Task description: Only one stretch of the data below is needed. Output the lines from the one with "0.011], [0.865, 0]];" up to and including the one with "const shoulder = Math.exp(-((x", exactly as they stand.

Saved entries

------------------------------------

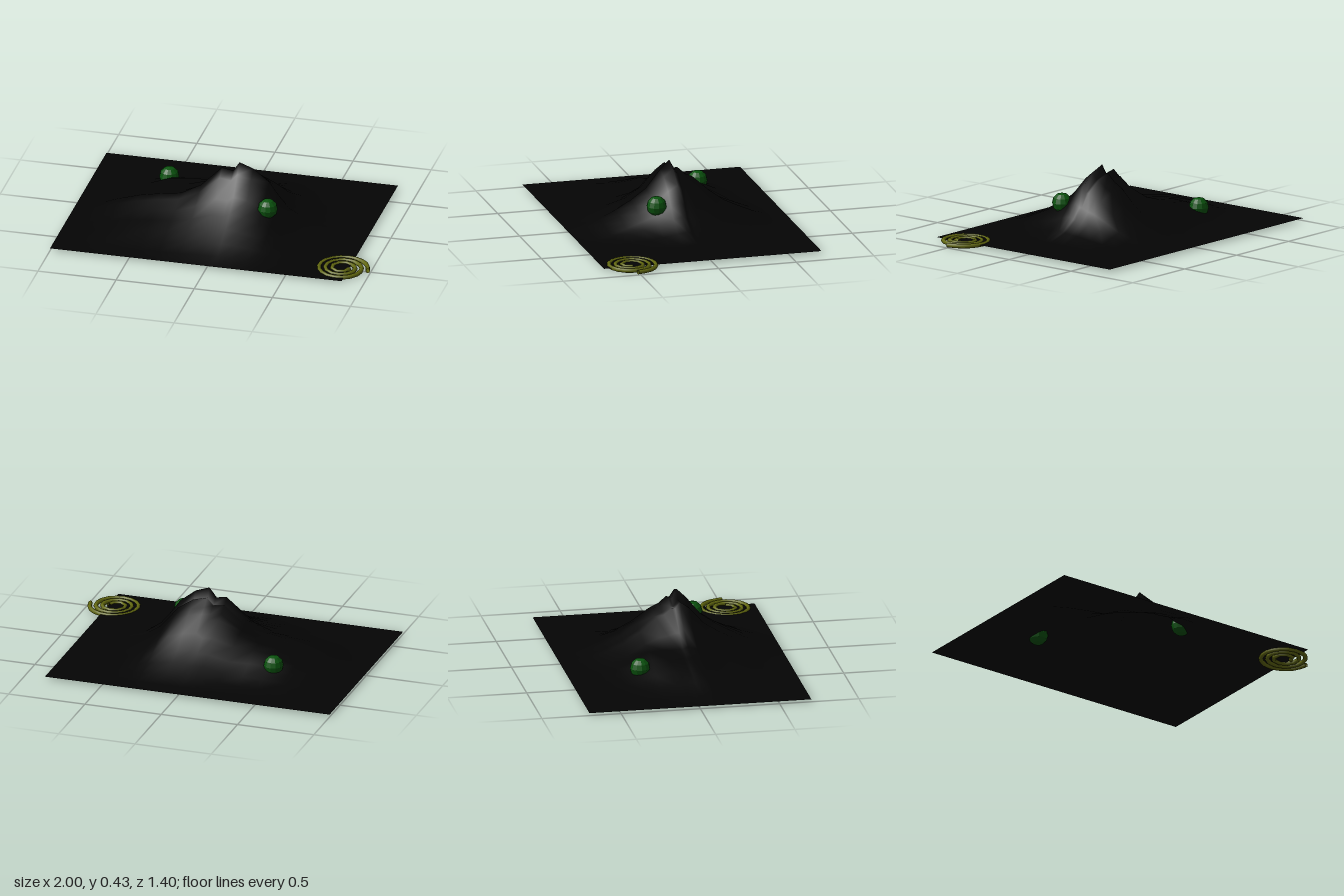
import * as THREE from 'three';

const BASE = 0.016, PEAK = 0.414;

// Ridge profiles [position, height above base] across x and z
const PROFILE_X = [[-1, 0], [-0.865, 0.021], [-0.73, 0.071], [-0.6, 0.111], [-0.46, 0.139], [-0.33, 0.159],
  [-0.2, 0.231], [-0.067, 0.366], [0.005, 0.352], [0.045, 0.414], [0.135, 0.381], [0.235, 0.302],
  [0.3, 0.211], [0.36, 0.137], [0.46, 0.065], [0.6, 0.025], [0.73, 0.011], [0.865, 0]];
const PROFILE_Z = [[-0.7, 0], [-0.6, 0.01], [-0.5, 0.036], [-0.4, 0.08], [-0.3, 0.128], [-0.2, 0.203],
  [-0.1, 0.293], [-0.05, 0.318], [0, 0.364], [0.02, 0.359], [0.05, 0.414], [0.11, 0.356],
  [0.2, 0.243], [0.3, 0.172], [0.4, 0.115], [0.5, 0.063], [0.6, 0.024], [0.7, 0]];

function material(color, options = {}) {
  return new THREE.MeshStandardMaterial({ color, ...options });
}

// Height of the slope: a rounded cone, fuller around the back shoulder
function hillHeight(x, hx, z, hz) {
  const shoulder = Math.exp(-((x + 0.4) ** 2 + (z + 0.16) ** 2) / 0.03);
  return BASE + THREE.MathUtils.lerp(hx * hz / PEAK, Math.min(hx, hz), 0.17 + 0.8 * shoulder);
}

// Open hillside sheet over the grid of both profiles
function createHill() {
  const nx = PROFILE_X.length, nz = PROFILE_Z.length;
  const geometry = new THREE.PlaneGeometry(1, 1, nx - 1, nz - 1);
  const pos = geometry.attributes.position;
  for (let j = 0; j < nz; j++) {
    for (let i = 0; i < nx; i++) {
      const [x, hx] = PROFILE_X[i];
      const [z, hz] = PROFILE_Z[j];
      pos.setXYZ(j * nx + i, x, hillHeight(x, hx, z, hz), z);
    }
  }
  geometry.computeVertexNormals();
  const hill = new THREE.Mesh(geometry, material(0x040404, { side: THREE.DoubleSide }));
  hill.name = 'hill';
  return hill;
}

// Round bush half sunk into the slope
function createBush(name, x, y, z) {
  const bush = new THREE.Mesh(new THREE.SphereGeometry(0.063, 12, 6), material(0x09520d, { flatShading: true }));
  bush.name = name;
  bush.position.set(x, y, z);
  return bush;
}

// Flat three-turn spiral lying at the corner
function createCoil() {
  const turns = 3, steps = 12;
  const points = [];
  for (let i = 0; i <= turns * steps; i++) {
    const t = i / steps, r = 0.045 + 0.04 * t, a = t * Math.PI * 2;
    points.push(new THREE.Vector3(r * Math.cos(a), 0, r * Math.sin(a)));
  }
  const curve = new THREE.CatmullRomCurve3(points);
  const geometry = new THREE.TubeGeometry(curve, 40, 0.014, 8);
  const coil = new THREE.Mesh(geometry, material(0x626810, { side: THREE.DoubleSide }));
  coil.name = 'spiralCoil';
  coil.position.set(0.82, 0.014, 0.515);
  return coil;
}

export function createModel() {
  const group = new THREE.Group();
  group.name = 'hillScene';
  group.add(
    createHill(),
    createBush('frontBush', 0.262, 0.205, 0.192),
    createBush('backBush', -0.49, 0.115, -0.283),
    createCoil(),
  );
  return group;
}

------------------------------------

Response:
  [0.3, 0.211], [0.36, 0.137], [0.46, 0.065], [0.6, 0.025], [0.73, 0.011], [0.865, 0]];
const PROFILE_Z = [[-0.7, 0], [-0.6, 0.01], [-0.5, 0.036], [-0.4, 0.08], [-0.3, 0.128], [-0.2, 0.203],
  [-0.1, 0.293], [-0.05, 0.318], [0, 0.364], [0.02, 0.359], [0.05, 0.414], [0.11, 0.356],
  [0.2, 0.243], [0.3, 0.172], [0.4, 0.115], [0.5, 0.063], [0.6, 0.024], [0.7, 0]];

function material(color, options = {}) {
  return new THREE.MeshStandardMaterial({ color, ...options });
}

// Height of the slope: a rounded cone, fuller around the back shoulder
function hillHeight(x, hx, z, hz) {
  const shoulder = Math.exp(-((x + 0.4) ** 2 + (z + 0.16) ** 2) / 0.03);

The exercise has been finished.